this city. Miss Dales of Philadelphia, is also associated with them in the missionary work. Damascus is said to contain a population of 125,000; viz. Moslems, 100,000; Greeks (speaking Arabic), 8,000; Jews, 5,000; Greek Catholics, 8,000; and a few Armenians, Maronites, Druses, and Syrians.
"There have been sold during the last year 259 Arabic Scriptures, and thirty-seven copies in Hebrew, Turkish, and English. The school for boys numbers thirty-seven, principally from the Greeks. I was much gratified in attending a Bible class of Greek boys instructed by the Rev. Mr. Porter. He examined them in their regular course of lessons on the seventeenth and eighteenth chapters of Isaiah, upon the subject of the burden of Damascus and Egypt. They appeared very intelligent and much interested in the Scriptures. I also visited the girls' school under the charge of Miss Dales: they repeated portions of the Psalms and New Testament very readily and well, and seemed delighted to study their lessons from the Bible. The Greek Patriarch has also a large school, in which the Scriptures are taught. I called upon him in behalf of the Bible cause, and he appeared much interested to hear of the Bible work and the progress of religious liberty at Constantinople.
"There is a new interest with regard to the
Scriptures springing up at Damascus. A resolution was taken at their last station meeting to establish a Bible dépôt in the principal street of the city. This surely is encouraging in the ancient stronghold of Moslem intolerance and fanaticism.

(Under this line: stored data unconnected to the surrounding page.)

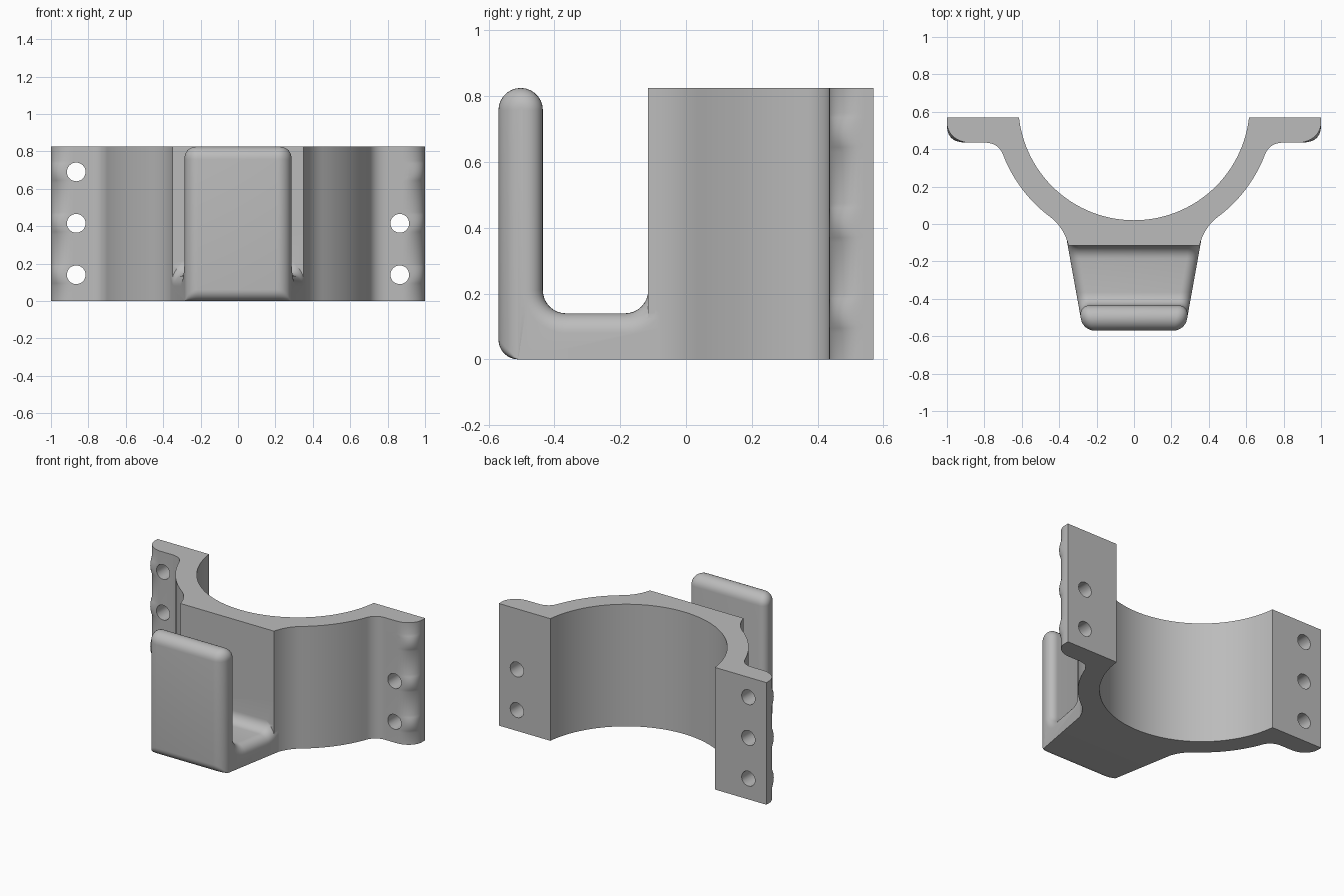
import bpy, bmesh
from math import sin, cos, pi, radians, asin, sqrt

cube = bpy.data.objects.get("Cube")
if cube:
    bpy.data.objects.remove(cube, do_unlink=True)

HEIGHT = 0.825
HOLE_X, HOLE_Z = 0.865, (0.14, 0.415, 0.69)

grey = bpy.data.materials.new("plain grey")
grey.use_nodes = True
grey.diffuse_color = (0.5, 0.5, 0.5, 1)
grey.node_tree.nodes["Principled BSDF"].inputs["Base Color"].default_value = (0.5, 0.5, 0.5, 1)


def arc(cx, cy, r, start, end, n=10):
    """Points on a circular arc, angles in degrees."""
    angles = [radians(start + (end - start) * k / n) for k in range(n + 1)]
    return [(cx + r * cos(a), cy + r * sin(a)) for a in angles]


def curve(a, b, c, n=10):
    """Points on a quadratic curve from a to c, pulled towards b."""
    ts = [k / n for k in range(n + 1)]
    return [tuple((1 - t) ** 2 * p + 2 * t * (1 - t) * q + t * t * s
                  for p, q, s in zip(a, b, c)) for t in ts]


def make_object(name, bm):
    bmesh.ops.recalc_face_normals(bm, faces=bm.faces)
    mesh = bpy.data.meshes.new(name)
    bm.to_mesh(mesh)
    bm.free()
    mesh.materials.append(grey)
    obj = bpy.data.objects.new(name, mesh)
    bpy.context.collection.objects.link(obj)
    return obj


def loft(name, rings):
    """Skin a series of matching closed rings and cap both ends."""
    bm = bmesh.new()
    rows = [[bm.verts.new(p) for p in ring] for ring in rings]
    n = len(rows[0])
    for low, high in zip(rows, rows[1:]):
        for i in range(n):
            j = (i + 1) % n
            bm.faces.new((low[i], low[j], high[j], high[i]))
    bm.faces.new(rows[0][::-1])
    bm.faces.new(rows[-1])
    return make_object(name, bm)


# Saddle bracket: clamp outline with ears, swelling slightly beside each hole
def bracket_ring(z):
    swell = max(max(0, 1 - ((z - h) / 0.06) ** 2) for h in HOLE_Z)
    power = 1 - 0.3 * swell
    centre, outer, inner = 0.639, 0.75, 0.619
    half = curve((0.35, -0.115), (0.375, -0.017), (0.45, 0.039))
    lower, upper = -asin(0.6 / outer), -asin(0.269 / outer)
    half += arc(0, centre, outer, lower * 180 / pi, upper * 180 / pi, 14)[1:-1]
    half += curve((0.70, 0.37), (0.725, 0.435), (0.80, 0.435))
    for k in range(11):
        a = pi / 2 * k / 10
        half.append((0.88 + 0.12 * max(0, sin(a)) ** power,
                     0.54 - 0.105 * max(0, cos(a)) ** power))
    half.append((1, 0.57))
    half += arc(0, centre, inner, -asin(0.069 / inner) * 180 / pi, -90, 28)
    mirrored = [(-x, y) for x, y in half[-2::-1]]
    return [(x, y, z) for x, y in half + mirrored]


levels = [0, HEIGHT]
for h in HOLE_Z:
    levels += [h + 0.06 * k / 4 for k in range(-4, 5)]
bracket = loft("bracket", [bracket_ring(z) for z in sorted(levels)])


# Hook: upright lip and floor, narrowing forward, with rounded side edges
def hook_profile(inset):
    tip = 0.0675 - inset
    floor_y = -0.05
    points = [(floor_y, 0), (-0.51, 0)]
    if inset < 0.059:
        points += arc(-0.51, 0.06 - inset, 0.06 - inset, -90, -180, 8)[1:]
    else:
        points += [(-0.51, 0.0001 * (k + 1)) for k in range(8)]
    points += arc(-0.5025, HEIGHT - 0.0675, tip, 180, 0, 14)
    points += arc(-0.365, 0.21, 0.07 + inset, 180, 270, 8)
    points += arc(-0.185, 0.21, 0.07 + inset, 270, 360, 8)
    points.append((floor_y, 0.21))
    return points


def hook_ring(angle, side):
    r = 0.06
    inset = r * (1 - cos(angle))
    back = r * (1 - sin(angle))
    return [(side * (0.285 + 0.18 * (y + 0.5) - back), y, z)
            for y, z in hook_profile(inset)]


steps = [pi / 2 * k / 8 for k in range(9)]
hook = loft("hook", [hook_ring(a, -1) for a in reversed(steps)]
            + [hook_ring(a, 1) for a in steps])

# Screw holes through both ears
bm = bmesh.new()
for side in (-1, 1):
    for z in HOLE_Z:
        rod = bmesh.ops.create_cone(bm, cap_ends=True, segments=32,
                                    radius1=0.05, radius2=0.05, depth=0.4)
        for v in rod["verts"]:
            x, y, h = v.co
            v.co = (side * HOLE_X + x, 0.5 + h, z + y)
drill = make_object("hole_cutter", bm)
drill.hide_render = True

# Fuse the hook, drill the holes and bake the result
for operation, tool in (("UNION", hook), ("DIFFERENCE", drill)):
    mod = bracket.modifiers.new(operation.title(), "BOOLEAN")
    mod.operation = operation
    mod.solver = "EXACT"
    mod.object = tool
bpy.context.view_layer.update()
graph = bpy.context.evaluated_depsgraph_get()
baked = bpy.data.meshes.new_from_object(bracket.evaluated_get(graph))
bracket.modifiers.clear()
bracket.data = baked
for tool in (hook, drill):
    bpy.data.objects.remove(tool, do_unlink=True)
bracket.name = "bracket_with_hook"

# Smooth curved surfaces, keep hard edges crisp
bpy.ops.object.select_all(action="DESELECT")
bracket.select_set(True)
bpy.context.view_layer.objects.active = bracket
bpy.ops.object.shade_smooth_by_angle(angle=radians(30))
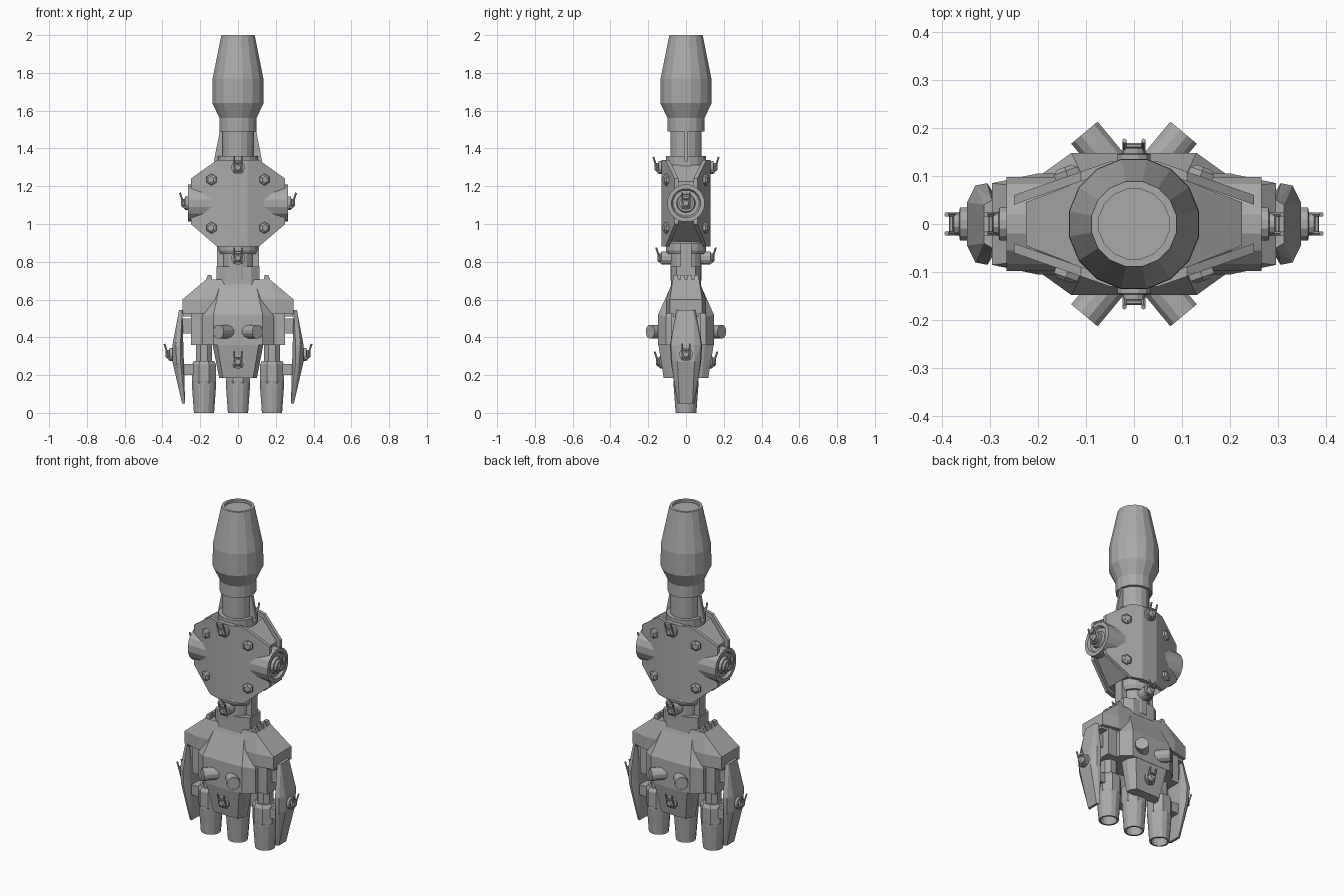
import bpy, bmesh, math
from mathutils import Matrix, Vector

cube = bpy.data.objects.get("Cube")
if cube:
    bpy.data.objects.remove(cube, do_unlink=True)

grey = bpy.data.materials.new("plain_grey")
grey.use_nodes = True
COLOUR = (0.4, 0.4, 0.4, 1)
grey.diffuse_color = COLOUR
grey.node_tree.nodes["Principled BSDF"].inputs["Base Color"].default_value = COLOUR

SIGNS = (-1, 1)
CORNERS = [(sx, sy) for sx in SIGNS for sy in SIGNS]


def finish(name, bm):
    bmesh.ops.recalc_face_normals(bm, faces=bm.faces)
    mesh = bpy.data.meshes.new(name)
    bm.to_mesh(mesh)
    bm.free()
    mesh.materials.append(grey)
    obj = bpy.data.objects.new(name, mesh)
    bpy.context.collection.objects.link(obj)
    return obj


def hull(name, points):
    """Solid faceted block around a handful of corner points."""
    bm = bmesh.new()
    verts = [bm.verts.new(p) for p in sorted(set(points))]
    res = bmesh.ops.convex_hull(bm, input=verts)
    loose = [v for v in bm.verts if not v.link_faces]
    bmesh.ops.delete(bm, geom=loose, context='VERTS')
    bmesh.ops.dissolve_limit(bm, angle_limit=0.02, verts=bm.verts, edges=bm.edges)
    return finish(name, bm)


def mirrored(points, x=True, y=True):
    return [(px * sx, py * sy, pz) for px, py, pz in points
            for sx in (SIGNS if x else (1,)) for sy in (SIGNS if y else (1,))]


def frame(location, direction):
    """Local z points along direction, local y stays upright."""
    out = Vector(direction).normalized()
    up = Vector((0, 0, 1))
    side = up.cross(out)
    rot = Matrix((side, up, out)).transposed().to_4x4()
    return Matrix.Translation(location) @ rot


def add_lathe(bm, profile, sides, matrix):
    rings = []
    for r, h in profile:
        if r == 0:
            rings.append([bm.verts.new(matrix @ Vector((0, 0, h)))])
            continue
        rings.append([bm.verts.new(matrix @ Vector((
            r * math.cos(math.tau * (i + 0.5) / sides),
            r * math.sin(math.tau * (i + 0.5) / sides), h))) for i in range(sides)])
    for a, b in zip(rings, rings[1:]):
        for i in range(sides):
            j = (i + 1) % sides
            quad = [a[i % len(a)], a[j % len(a)], b[j % len(b)], b[i % len(b)]]
            bm.faces.new(list(dict.fromkeys(quad)))
    for ring in (rings[0], rings[-1]):
        if len(ring) > 1:
            bm.faces.new(ring)


def lathe(name, profile, sides=16, matrix=Matrix()):
    bm = bmesh.new()
    add_lathe(bm, profile, sides, matrix)
    return finish(name, bm)


def add_rod(bm, a, b, radius, matrix):
    a, b = Vector(a), Vector(b)
    turn = (b - a).to_track_quat('Z', 'Y').to_matrix().to_4x4()
    add_lathe(bm, [(radius, 0), (radius, (b - a).length)], 6,
              matrix @ Matrix.Translation(a) @ turn)


def latch(name, location, direction, base=0.015):
    """Round boss with a tilted two-pronged clip."""
    m = frame(location, direction)
    bm = bmesh.new()
    add_lathe(bm, [(0.036, -0.02), (0.036, base), (0.024, base + 0.002),
                   (0.024, base + 0.012), (0.014, base + 0.022)], 12, m)
    for s in SIGNS:
        add_rod(bm, (s * 0.02, -0.03, base), (s * 0.02, 0.055, base + 0.028), 0.005, m)
    for y, h in ((-0.025, 0.002), (0.022, 0.018)):
        add_rod(bm, (-0.02, y, base + h), (0.02, y, base + h), 0.005, m)
    return finish(name, bm)


# Upper barrel, collar and shaft
lathe("barrel", [(0.1, 1.49), (0.1, 1.56), (0.138, 1.64), (0.137, 1.77),
                 (0.09, 2.0), (0.074, 2.0), (0.074, 1.985)])
lathe("shaft", [(0.085, 0.7), (0.085, 1.5)])
lathe("shaft_collar", [(0.108, 1.3), (0.108, 1.36)])
for s in SIGNS:
    hull("shaft_fin", [(s * x, y, z) for y in (-0.008, 0.008)
                       for x, z in ((0.07, 1.5), (0.095, 1.5), (0.128, 1.33), (0.07, 1.33))])

# Wrist housing: centre strips, sloping armour plates and inner core
PLATE = [(0.05, 1.34), (0.11, 1.34), (0.25, 1.24), (0.25, 1.0), (0.11, 0.88), (0.05, 0.88)]


def plate_y(x):
    return 0.13 - 0.35 * (x - 0.05)


hull("housing_core", mirrored([(x * 0.9, plate_y(x) - 0.015, 1.11 + (z - 1.11) * 0.88)
                               for x, z in PLATE]))
for sy in SIGNS:
    hull("housing_strip", [(x, sy * y, z) for x in (-0.05, 0.05)
                           for y in (0.1, 0.13) for z in (0.88, 1.34)])
    latch("housing_latch", (0, sy * 0.13, 1.3), (0, sy, 0))
    latch("wrist_latch", (0, sy * 0.09, 0.82), (0, sy, 0), 0.04)
for sx, sy in CORNERS:
    hull("housing_plate", [(sx * x, sy * (plate_y(x) - t), z)
                           for x, z in PLATE for t in (0, 0.02)])
    for z in (1.235, 0.98):
        lathe("plate_bolt", [(0.03, -0.01), (0.03, 0.012), (0.018, 0.02)], 6,
              frame((sx * 0.138, sy * plate_y(0.138), z), (sx * 0.35, sy, 0)))

# Round side ports
for s in SIGNS:
    lathe("side_port", [(0.1, 0), (0.1, 0.225), (0.078, 0.225), (0.07, 0.21),
                        (0.05, 0.21), (0.045, 0.225)],
          16, frame((s * 0.04, 0, 1.11), (s, 0, 0)))
    latch("port_latch", (s * 0.265, 0, 1.11), (s, 0, 0))

# Wrist
lathe("wrist_ring", [(0.098, 0.84), (0.108, 0.86), (0.108, 0.9)])
hull("wrist_base", mirrored([(0.115, 0.05, 0.68), (0.115, 0.05, 0.775),
                             (0.07, 0.08, 0.68), (0.07, 0.08, 0.775)]))
for s in SIGNS:
    hull("wrist_rail", [(s * x, y, z) for x in (0.07, 0.11)
                        for y in (-0.03, 0.03) for z in (0.7, 0.9)])

# Hand cap and palm
hull("hand_cap", mirrored([(0.17, 0.07, 0.705)] + [p for z in (0.6, 0.525) for p in
                          ((0.295, 0.085, z), (0.2, 0.105, z))]))
hull("palm", mirrored([(0.25, 0.08, 0.36), (0.25, 0.08, 0.53)]))
hull("palm_lip", mirrored([(0.29, 0.07, 0.51), (0.29, 0.07, 0.53)]))
for s in SIGNS:
    for y in (-0.054, -0.018, 0.018, 0.054):
        hull("cap_tooth", [(s * x, y + d, z) for d in (-0.012, 0.012)
                           for x, z in ((0.135, 0.69), (0.14, 0.73), (0.16, 0.73), (0.185, 0.67))])

# Front and back armour of the hand
for s in SIGNS:
    hull("hand_armour", mirrored([
        (0.1, s * 0.085, 0.66), (0.13, s * 0.148, 0.52), (0.13, s * 0.148, 0.36),
        (0.19, s * 0.105, 0.51), (0.19, s * 0.105, 0.36), (0.19, s * 0.06, 0.51),
        (0.19, s * 0.06, 0.36), (0.1, s * 0.05, 0.66)], y=False))
    hull("knuckle_guard", mirrored([
        (0.11, s * 0.147, 0.365), (0.08, s * 0.118, 0.185), (0.135, s * 0.1, 0.365),
        (0.1, s * 0.085, 0.185), (0.135, s * 0.055, 0.365), (0.1, s * 0.055, 0.185)], y=False))
    latch("guard_latch", (0, s * 0.133, 0.27), (0, s, 0), 0.005)
for sx, sy in CORNERS:
    lathe("angled_stub", [(0.037, 0), (0.037, 0.13)], 12,
          frame((sx * 0.02, sy * 0.09, 0.43), (sx * 0.64, sy * 0.77, 0)))

# Three jointed fingers with hollow tips
for x in (-0.18, 0, 0.18):
    at = Matrix.Translation((x, 0, 0))
    lathe("finger_upper", [(0.046, 0.25), (0.046, 0.38)], 8, at)
    lathe("finger_joint", [(0.062, 0.15), (0.07, 0.165), (0.07, 0.255), (0.058, 0.275)], 8, at)
    lathe("finger_tip", [(0.045, 0.05), (0.045, 0), (0.055, 0), (0.066, 0.15), (0.066, 0.17)],
          14, at)

# Side shields and the brackets that hold them
for s in SIGNS:
    shield = [(0.295, 0.05, 0.545), (0.305, 0.085, 0.36), (0.305, 0.08, 0.27),
              (0.28, 0.045, 0.05), (0.312, 0.04, 0.545), (0.33, 0.08, 0.36),
              (0.325, 0.075, 0.27), (0.347, 0.045, 0.36), (0.347, 0.045, 0.27),
              (0.296, 0.035, 0.05)]
    hull("side_shield", [(s * px, py, pz) for px, py, pz in mirrored(shield, x=False)])
    for low, high in ((0.2, 0.26), (0.42, 0.5)):
        hull("shield_bracket", [(s * x, y, z) for x in (0.2, 0.305)
                                for y in (-0.035, 0.035) for z in (low, high)])
    latch("shield_latch", (s * 0.347, 0, 0.31), (s, 0, 0))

Returning by way of Baalbeck, the ancient temple of Baal, I arrived at Beyroot in time to attend the annual meeting of the Syrian mission, and present the subject of the Bible interests before the brethren of all the stations assembled in their general council. They gave me a very kind reception, and assigned a special hour for listening to statements respecting the Bible work at Constantinople, in Egypt, Palestine, and Syria. They also, on their part, presented encouraging reports from each of their fields of labor.
"The population to which their missionary effort is directed, in the towns and villages on and around Mount Lebanon, consists of the following classes: Moslems, 51,000; Greeks, 45,500; Maronites, 24,000; Druses, 15,500. Their principal success, however, is attained among the Greeks. They have established Protestant schools at the different stations, in which 550 boys and 250 girls are taught the Scriptures.
"There have been distributed and sold by this mission during the last year, 532 Arabic Scriptures, five Turkish, nine Hebrew, and two Syriac. The American Bible Society have in press at Bey